Camp lights are useful for doing chores after dark, reading in the evening, traveling at night and providing enough low light to get settled for bed.  Camp lights can be divided into three types – flashlights, headlamps and lanterns.  Flashlights and headlamps provide (mostly) concentrated light while lanterns produce ambient light, the kind best for lighting the inside of a tent.  So most campers now carry either a flashlight or headlamp and a lantern.  Headlamps are now more popular than flashlights because they allow you to work with your hands free.  Modern headlamps have become very compact as the advent of energy efficient LED lighting makes it possible for the light to operate on batteries mounted within the lamp housing instead of the old types that required an external belt mounted battery pack.  There have been advances in flashlights as well, with high performance ultrabright LED and incandescent models now dominating the market.  Some of these cost nearly $150.00 with the average being around eighty bucks.  Examples of these are the Petzl Tikka XP  headlamp (120 lumens max, 120 lumens, 2 hrs/low light/100 hrs) and the Surefire G2X Pro Dual-Output LED flashlight (320 lumens, 2.75 hrs/15 lumens, 145 hrs).

It’s a fact that Americans like superlatives.  We want the lightest, strongest, smallest, largest, newest of whatever is made.  With camp lighting it’s no different.   Most folks want the smallest, brightest camp light possible.  In the quest for extreme brightness we’ve created lights that use significant resources in the form of batteries (according to David Wescott in the book Camping in the Old Style, a battery requires fifty times more energy to produce than it will return to the user).  Once they’ve been used, batteries go to the landfill where they leach toxic chemicals into the environment and then the process starts over, requiring us to extract even more resources to produce their replacement.  That may be an acceptable tradeoff for rescue lighting but do most campers need such extreme candlepower?  I doubt it.  Backpackers got by for years with the small Mallory plastic flashlight and a candle lantern.  I doubt anything more is required.
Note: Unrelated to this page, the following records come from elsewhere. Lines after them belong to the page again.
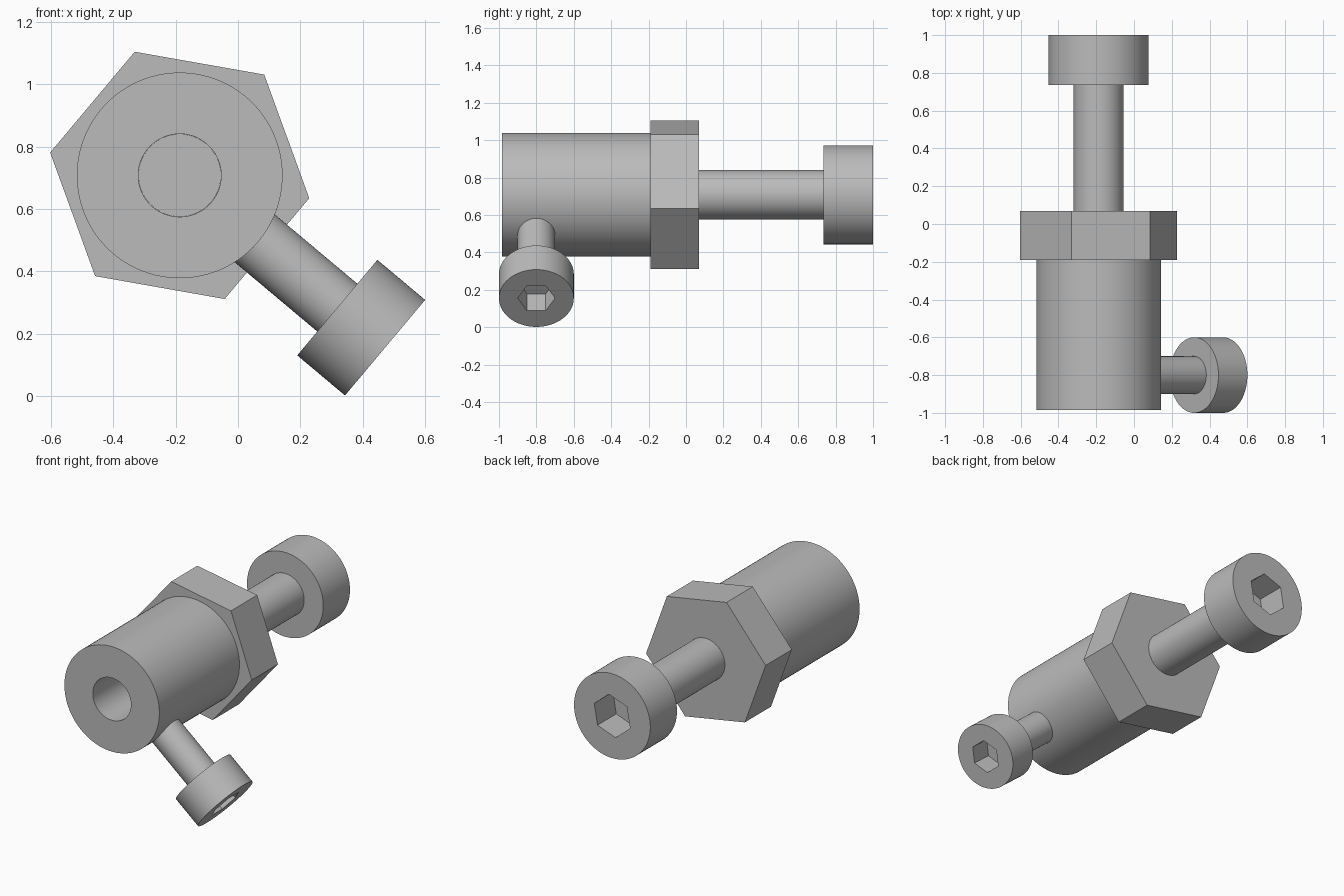
import bpy
import math
from mathutils import Matrix, Vector

if "Cube" in bpy.data.objects:
    bpy.data.objects.remove(bpy.data.objects["Cube"])

steel = bpy.data.materials.new("plain_steel_grey")
steel.use_nodes = True
GREY = (0.5, 0.5, 0.5, 1)
steel.diffuse_color = GREY
steel.node_tree.nodes["Principled BSDF"].inputs["Base Color"].default_value = GREY

CENTRE = Vector((-0.187, 0, 0.708))      # where the main axis crosses the xz plane
TILT = math.radians(-40)                 # direction of the clamp screw
BACK = Vector((0, 1, 0))
SIDE = Vector((math.cos(TILT), 0, math.sin(TILT)))


def prism(name, origin, axis, up, radius, start, end, sides=96):
    """Prism along axis, from start to end, with one corner pointing to up."""
    bpy.ops.mesh.primitive_cylinder_add(vertices=sides, radius=radius, depth=end - start)
    obj = bpy.context.object
    obj.name = name
    frame = Matrix((axis.cross(up), up, axis)).transposed().to_4x4()
    if frame.determinant() < 0:
        frame = Matrix((up.cross(axis), up, axis)).transposed().to_4x4()
    obj.data.transform(Matrix.Translation(origin + axis * (start + end) / 2) @ frame)
    obj.data.materials.append(steel)
    return obj


def cut(target, cutter):
    """Subtract the cutter and discard it."""
    mod = target.modifiers.new("cut", 'BOOLEAN')
    mod.operation = 'DIFFERENCE'
    mod.solver = 'EXACT'
    mod.object = cutter
    bpy.context.view_layer.objects.active = target
    bpy.ops.object.modifier_apply(modifier=mod.name)
    bpy.data.objects.remove(cutter)


def smooth(obj):
    bpy.ops.object.select_all(action='DESELECT')
    obj.select_set(True)
    bpy.context.view_layer.objects.active = obj
    bpy.ops.object.shade_smooth_by_angle(angle=math.radians(30))


def socket_screw(name, origin, axis, up, size, tip, seat):
    """Screw with a hex socket; size is the shank diameter."""
    top = seat + size
    shank = prism(name + "_shank", origin, axis, up, size / 2, tip, seat + 0.01)
    head = prism(name + "_head", origin, axis, up, size, seat, top)
    socket = prism(name + "_socket", origin, axis, up, size / 2, top - 0.7 * size, top + 0.1, 6)
    cut(head, socket)
    smooth(shank)
    smooth(head)


# Bored sleeve
corner = BACK.cross(SIDE)
sleeve = prism("sleeve", CENTRE, BACK, corner, 0.33, -0.985, -0.19)
cut(sleeve, prism("bore", CENTRE, BACK, corner, 0.133, -1.1, -0.1))
smooth(sleeve)

# Hexagonal collar behind the sleeve
prism("hex_collar", CENTRE, BACK, corner, 0.422, -0.19, 0.07, 6)

# Long screw at the back and clamp screw on the side
socket_screw("main_screw", CENTRE, BACK, SIDE, 0.265, -0.3, 0.735)
socket_screw("clamp_screw", CENTRE + BACK * -0.8, SIDE, BACK, 0.2, 0.2, 0.66)
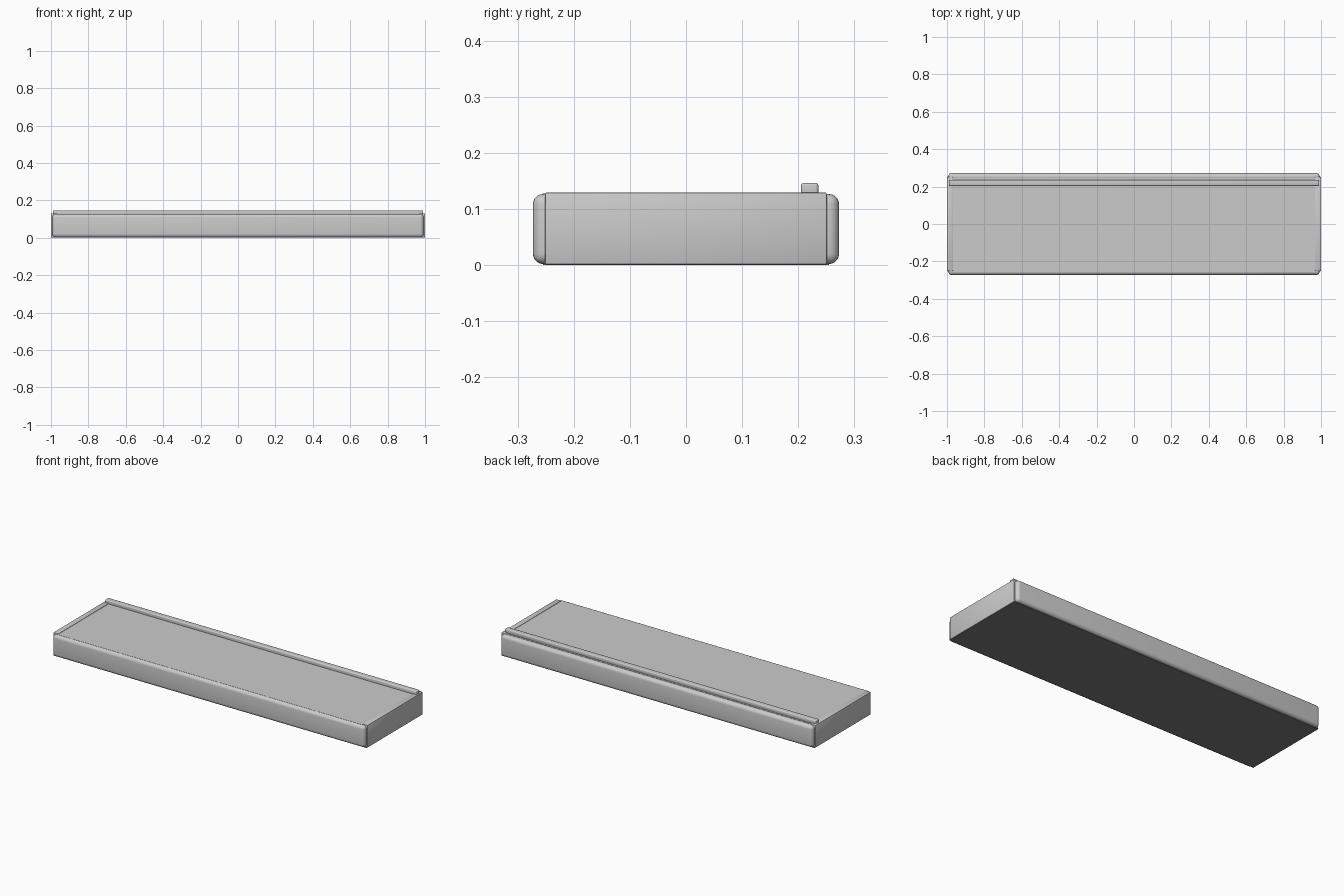
import bpy

if "Cube" in bpy.data.objects:
    bpy.data.objects.remove(bpy.data.objects["Cube"])


def material(name, v):
    m = bpy.data.materials.new(name)
    m.diffuse_color = (v, v, v, 1)
    m.use_nodes = True
    m.node_tree.nodes["Principled BSDF"].inputs["Base Color"].default_value = m.diffuse_color
    return m


grey = material("mid grey", 0.6)
dark = material("dark grey", 0.2)


def box(name, x, y, z, bevel=0.0, segments=3, mat=grey):
    """Bevelled box from (min, max) ranges."""
    bpy.ops.mesh.primitive_cube_add(size=1)
    ob = bpy.context.object
    ob.name = name
    ob.location = [(a + b) / 2 for a, b in (x, y, z)]
    ob.scale = [b - a for a, b in (x, y, z)]
    bpy.ops.object.transform_apply(location=True, rotation=False, scale=True)
    if bevel:
        m = ob.modifiers.new("bevel", 'BEVEL')
        m.width = bevel
        m.segments = segments
        bpy.ops.object.modifier_apply(modifier=m.name)
        bpy.ops.object.shade_smooth_by_angle(angle=0.7)
    ob.data.materials.append(mat)
    return ob


# shelf board filling the frame
box("shelf_board", (-0.97, 0.97), (-0.256, 0.245), (0.003, 0.1275))

# rounded front and back rails
box("front_rail", (-0.993, 0.993), (-0.273, -0.232), (0.002, 0.127), 0.019, 5)
box("back_rail", (-0.993, 0.993), (0.232, 0.273), (0.002, 0.127), 0.019, 5)

# end panels
box("left_end_panel", (-1.0, -0.968), (-0.251, 0.251), (0.001, 0.13), 0.003, 2)
box("right_end_panel", (0.968, 1.0), (-0.251, 0.251), (0.001, 0.13), 0.003, 2)

# raised stop strip along the back of the top
box("back_stop_strip", (-0.99, 0.99), (0.205, 0.236), (0.122, 0.147), 0.005, 3)

# dark plate covering the underside
box("underside_plate", (-0.997, 0.997), (-0.255, 0.255), (0.0, 0.003), mat=dark)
The Woodcrafters also valued dependable camp light.  Of course light output was limited by the technology of the day but they were content to light the camp with a glow not a glare.  In my next post I’ll cover the first of two classic traditional camping lights – the Stonebridge Automatic Folding Candle Lantern.